We stayed in the unit for six months. This (current home) was the first house we looked at and bought it. Paul was born in the September but he had a major heart condition and a cleft lip. For the next two years my life was devoted to him and I kind of took a hatred to Australia. I missed my family and the culture and [was] with a very sick little child. I knew nothing about babies. I had nobody which is very hard when you’re in a strange country.
But there’s one thing I remember. One day this fellow came to the door. He was English and says, “how do you like it?”. I said, “I hate it. I’m kind of living between two countries”. He said he was doing the same but that we’re silly. We have to make up our minds and live in one country or another. And do you know, I’ve never forgot his words and he’s right, you have to make the best at wherever you are. So that was the start of me settling in Australia with a few words from a complete stranger at the door!
After two years we lost Paul, he died after a major operation. I always wanted another little boy but it just wasn’t meant to be. We’re blessed with six beautiful girls. Because I was rearing six children I was not able to enter the workforce and childminded here [at home] for about 16 years. I looked after other children with my own, mostly the teachers’ children from Willoughby Public School. You’d be recommended by word of mouth.

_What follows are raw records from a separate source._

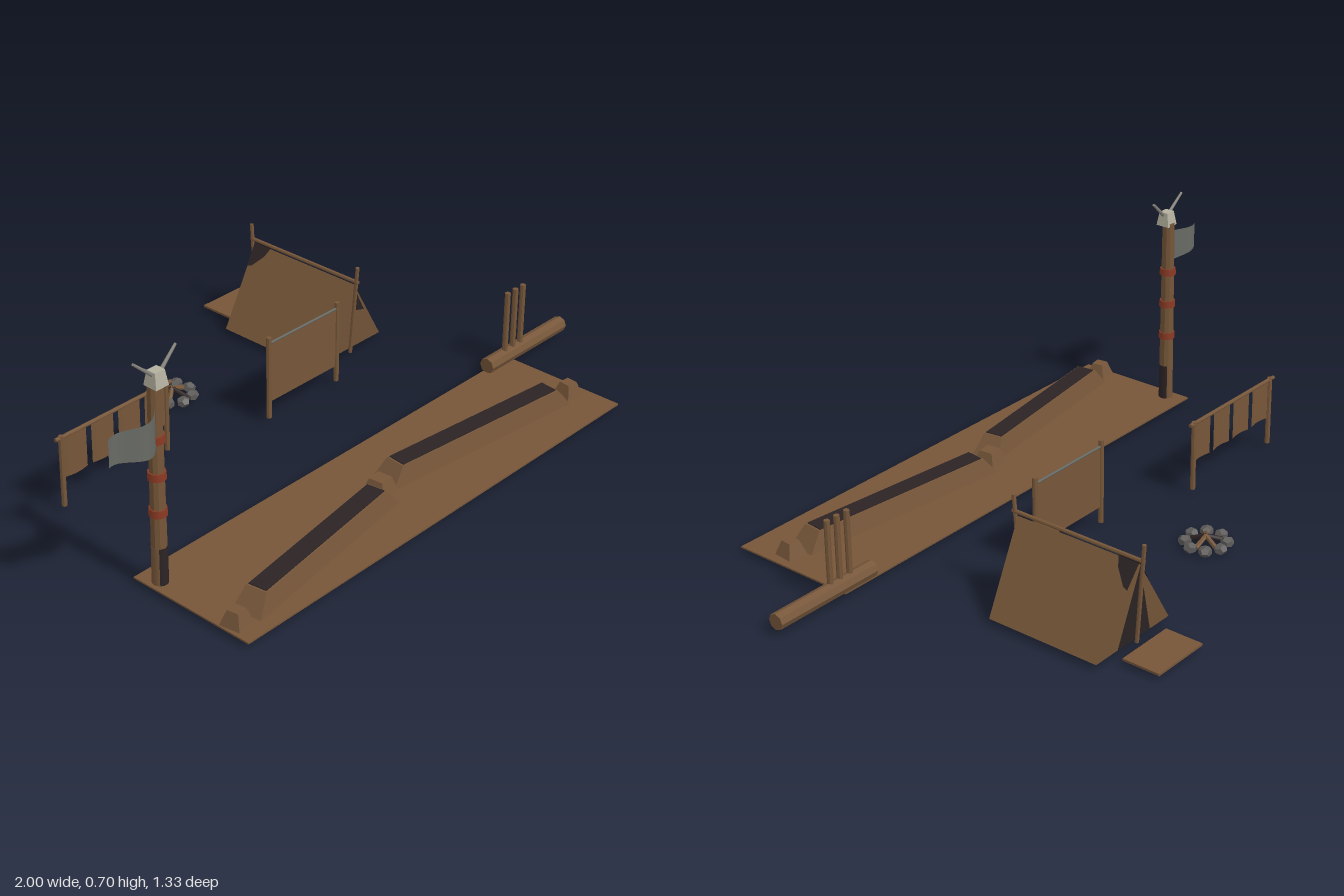
import * as THREE from 'three';

const mat = (name, color, opts = {}) => {
  const m = new THREE.MeshStandardMaterial({ color, ...opts });
  m.name = name;
  return m;
};

export function createModel() {
  const root = new THREE.Group();
  root.name = 'camp';
  const brown = mat('earthBrown', 0x765639, { flatShading: true });
  const hide = mat('hideBrown', 0x765639, { side: THREE.DoubleSide });
  const dark = mat('sootDark', 0x2c2324, { side: THREE.DoubleSide });
  const red = mat('redBinding', 0x8a3a24);
  const bone = mat('bone', 0xb4b09f, { flatShading: true });
  const horn = mat('horn', 0x85827a);
  const cloth = mat('greyCloth', 0x686a64, { side: THREE.DoubleSide });
  const stone = mat('stone', 0x5d5b59, { flatShading: true });

  const group = (name) => {
    const g = new THREE.Group();
    g.name = name;
    root.add(g);
    return g;
  };
  const add = (parent, name, geo, m, x = 0, y = 0, z = 0) => {
    const mesh = new THREE.Mesh(geo, m);
    mesh.name = name;
    mesh.position.set(x, y, z);
    parent.add(mesh);
    return mesh;
  };
  // Round pole between two points
  const pole = (parent, name, a, b, r, m, rTop = r, sides = 8) => {
    const p = new THREE.Vector3(...a), q = new THREE.Vector3(...b);
    const d = q.clone().sub(p);
    const mesh = add(parent, name, new THREE.CylinderGeometry(rTop, r, d.length(), sides), m);
    mesh.position.copy(p).add(q).multiplyScalar(0.5);
    mesh.quaternion.setFromUnitVectors(new THREE.Vector3(0, 1, 0), d.normalize());
    return mesh;
  };
  // Box with its top drawn inwards, standing on y = 0
  const mound = (w, h, d, inX, inZ) => {
    const g = new THREE.BoxGeometry(w, h, d).translate(0, h / 2, 0);
    const p = g.attributes.position;
    for (let i = 0; i < p.count; i++) if (p.getY(i) > h / 2) {
      p.setX(i, p.getX(i) - Math.sign(p.getX(i)) * inX);
      p.setZ(i, p.getZ(i) - Math.sign(p.getZ(i)) * inZ);
    }
    g.computeVertexNormals();
    return g;
  };
  // Flat polygon fan
  const face = (parent, name, pts, m) => {
    const g = new THREE.BufferGeometry().setFromPoints(pts.map((p) => new THREE.Vector3(...p)));
    const idx = [];
    for (let i = 1; i < pts.length - 1; i++) idx.push(0, i, i + 1);
    g.setIndex(idx);
    g.computeVertexNormals();
    return add(parent, name, g, m);
  };

  // Ground and earthworks
  const works = group('earthworks');
  add(works, 'groundPlate', new THREE.BoxGeometry(1.59, 0.005, 0.415), brown, -0.045, 0.0165, 0.457);
  for (const [x0, z0, x1, z1] of [[-0.76, 0.58, -0.105, 0.485], [-0.06, 0.438, 0.658, 0.515]]) {
    const len = Math.hypot(x1 - x0, z1 - z0), yaw = Math.atan2(z0 - z1, x1 - x0);
    const berm = new THREE.Group();
    berm.name = 'berm';
    berm.position.set((x0 + x1) / 2, 0.018, (z0 + z1) / 2);
    berm.rotation.y = yaw;
    works.add(berm);
    add(berm, 'bermBank', mound(len, 0.058, 0.092, 0.045, 0.014), brown);
    add(berm, 'bermTop', new THREE.BoxGeometry(len - 0.1, 0.003, 0.056), dark, 0, 0.059, 0);
    add(berm, 'bermUnderside', new THREE.BoxGeometry(len + 0.04, 0.001, 0.09), dark, 0, -0.0045, 0);
  }
  for (const [x, z, yaw, s] of [[-0.8, 0.585, 0.15, 0.065], [-0.09, 0.453, 0.1, 0.075], [0.69, 0.522, -0.1, 0.065]]) {
    add(works, 'earthLump', mound(s, 0.045, s, 0.015, 0.015), brown, x, 0.018, z).rotation.y = yaw;
  }

  // Carved post with bindings, skull and flag
  const totem = group('flagPost');
  const px = -0.806, pz = 0.315;
  add(totem, 'postShaft', new THREE.CylinderGeometry(0.019, 0.022, 0.49, 10), brown, px, 0.378, pz);
  const half = (start) => new THREE.CylinderGeometry(0.022, 0.023, 0.115, 6, 1, true, start, Math.PI);
  add(totem, 'postBaseScorched', half(-Math.PI / 4), dark, px, 0.0755, pz);
  add(totem, 'postBase', half(Math.PI * 0.75), hide, px, 0.0755, pz);
  for (const y of [0.24, 0.35, 0.46]) {
    add(totem, 'binding', new THREE.CylinderGeometry(0.025, 0.026, 0.022, 10), red, px, y, pz);
  }
  add(totem, 'skull', mound(0.044, 0.044, 0.046, 0.005, 0.008), bone, px, 0.615, pz + 0.008);
  for (const s of [-1, 1]) {
    pole(totem, 'horn', [px + s * 0.012, 0.648, pz + 0.01], [px + s * 0.073, 0.702, pz + 0.005], 0.006, horn, 0.004, 6);
  }
  const flag = new THREE.PlaneGeometry(0.18, 0.1, 14, 1);
  const fp = flag.attributes.position;
  for (let i = 0; i < fp.count; i++) {
    const u = 0.5 - fp.getX(i) / 0.18; // 0 at the post, 1 at the free end
    const y = fp.getY(i) > 0 ? 0.555 : 0.438 + 0.037 * u;
    fp.setXYZ(i, -0.82 - 0.18 * u, y, 0.33 + 0.045 * u + 0.024 * Math.sin(u * 5.2));
  }
  flag.computeVertexNormals();
  add(totem, 'flag', flag, cloth);

  // Drying rack with four hanging hides
  const rack = group('dryingRack');
  const rz = -0.135;
  pole(rack, 'rackBar', [-0.755, 0.236, rz], [-0.32, 0.236, rz], 0.006, brown);
  for (const x of [-0.735, -0.34]) pole(rack, 'rackPost', [x, 0.018, rz], [x, 0.242, rz], 0.008, brown);
  for (let i = 0; i < 4; i++) {
    const g = new THREE.PlaneGeometry(0.082, 0.128, 6, 4);
    const p = g.attributes.position;
    for (let k = 0; k < p.count; k++) p.setZ(k, 0.006 * Math.cos(p.getX(k) * 38));
    g.computeVertexNormals();
    add(rack, 'hangingHide', g, hide, -0.685 + i * 0.101, 0.17, rz);
  }

  // Hide screen between two posts
  const screen = group('hideScreen');
  for (const x of [-0.01, 0.286]) pole(screen, 'screenPost', [x, 0.016, -0.045], [x, 0.284, -0.045], 0.008, brown);
  add(screen, 'screenPanel', new THREE.BoxGeometry(0.29, 0.195, 0.004), hide, 0.138, 0.166, -0.045);
  pole(screen, 'screenRope', [-0.01, 0.264, -0.045], [0.286, 0.264, -0.045], 0.004, cloth, 0.004, 6);

  // Ridge tent
  const tent = group('tent');
  const cx = 0.445, apexF = [cx, 0.257, -0.118], apexB = [cx, 0.257, -0.532];
  const cornerF = (s) => [cx + s * 0.157, 0.017, -0.145];
  const cornerB = (s) => [cx + s * 0.157, 0.017, -0.513];
  for (const s of [-1, 1]) {
    const slope = [apexF, cornerF(s), cornerB(s), apexB];
    face(tent, 'tentSide', s > 0 ? slope.reverse() : slope, hide);
    const off = (t, z) => [cx + s * (0.157 * t + 0.002), 0.259 - 0.24 * t, z];
    const patch = [off(0, -0.465), off(0.1, -0.475), off(0.25, -0.51), off(0.27, -0.526), off(0, -0.532)];
    face(tent, 'sootPatch', s > 0 ? patch.reverse() : patch, dark);
  }
  face(tent, 'tentFront', [cornerF(-1), cornerF(1), apexF], hide);
  face(tent, 'tentBack', [cornerB(1), cornerB(-1), apexB], hide);
  face(tent, 'tentFloor', [cornerF(-1), cornerB(-1), cornerB(1), cornerF(1)], hide);
  face(tent, 'frontGap', [[0.45, 0.16, -0.126], [0.505, 0.145, -0.127], [0.455, 0.23, -0.119]], dark);
  face(tent, 'backDoorway', [[0.515, 0.02, -0.516], [0.375, 0.02, -0.516], [cx, 0.252, -0.535]], dark);
  pole(tent, 'ridgePole', [cx, 0.268, -0.1], [cx, 0.268, -0.548], 0.006, brown);
  pole(tent, 'frontTentPole', [cx, 0.016, -0.128], [cx, 0.318, -0.104], 0.006, brown);
  pole(tent, 'backTentPole', [cx, 0.016, -0.526], [cx, 0.318, -0.547], 0.006, brown);
  add(tent, 'doorMat', new THREE.BoxGeometry(0.19, 0.007, 0.12), brown, 0.443, 0.0175, -0.61);

  // Log with upright stakes
  const logs = group('stakeLog');
  pole(logs, 'log', [0.63, 0.041, 0.262], [1, 0.041, 0.262], 0.025, brown, 0.025, 8);
  for (const x of [0.715, 0.753, 0.79]) pole(logs, 'stake', [x, 0.04, 0.264], [x, 0.26, 0.264], 0.009, brown);

  // Fire ring
  const fire = group('firePit');
  for (let i = 0; i < 8; i++) {
    const a = (i / 8) * Math.PI * 2 + 0.2;
    const rock = add(fire, 'fireStone', new THREE.DodecahedronGeometry(0.021), stone,
      -0.108 + 0.061 * Math.cos(a), 0.017, -0.352 + 0.061 * Math.sin(a));
    rock.rotation.y = -a;
    rock.scale.y = 0.8;
  }
  for (let i = 0; i < 5; i++) {
    const a = (i / 5) * Math.PI * 2;
    pole(fire, 'firewood', [-0.108 + 0.05 * Math.cos(a), 0.016, -0.352 + 0.05 * Math.sin(a)],
      [-0.108, 0.035, -0.352], 0.008, i % 2 ? dark : brown, 0.007, 6);
  }
  return root;
}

The children made friends at school and you make friends in the church. Everything started to come together. I don’t think I’d ever go back to live in Ireland again. I couldn’t take the damp and the cold.
I went in 1980 back to Ireland to see my mum and found a vast change. I wouldn’t even have known my brothers; [they] were teenagers [when I left] and when I went home again, they were 30.
I don’t think Mam ever forgive me. She said, “it’s about time you come home to see your poor old mother”. My father was lovely, he drove me everywhere and prepared the house and Mum’s attitude was, “why are you going to all that nonsense?”. She didn’t mean it, she was heartbroken that there was no chance of me ever coming back.
Do you know, my girls said to me too, “Mummy, you always put us down”. I can understand my mother now but I’ve tried not to be like that to my girls. If they want to live in England or France, that’s their life.
Oh I love it here. I really do. It’s a great country and the people are lovely. It was just me, it wasn’t the people here. I can’t explain how it is when you emigrate and have a sick child.
[I still miss] the sense of humour and the simple fun back home. It’s probably changed now, but at that time, it was so simple and just fun. As I say, completely different types of people live in the country and the city. I will probably always call Ireland, the land of my birth, home. But when I’m in Ireland, I call Australia home!
Andrea Fernandes, NSW Migration Heritage Centre
24 May 2006
With assistance from Angela Noel (nee Fox)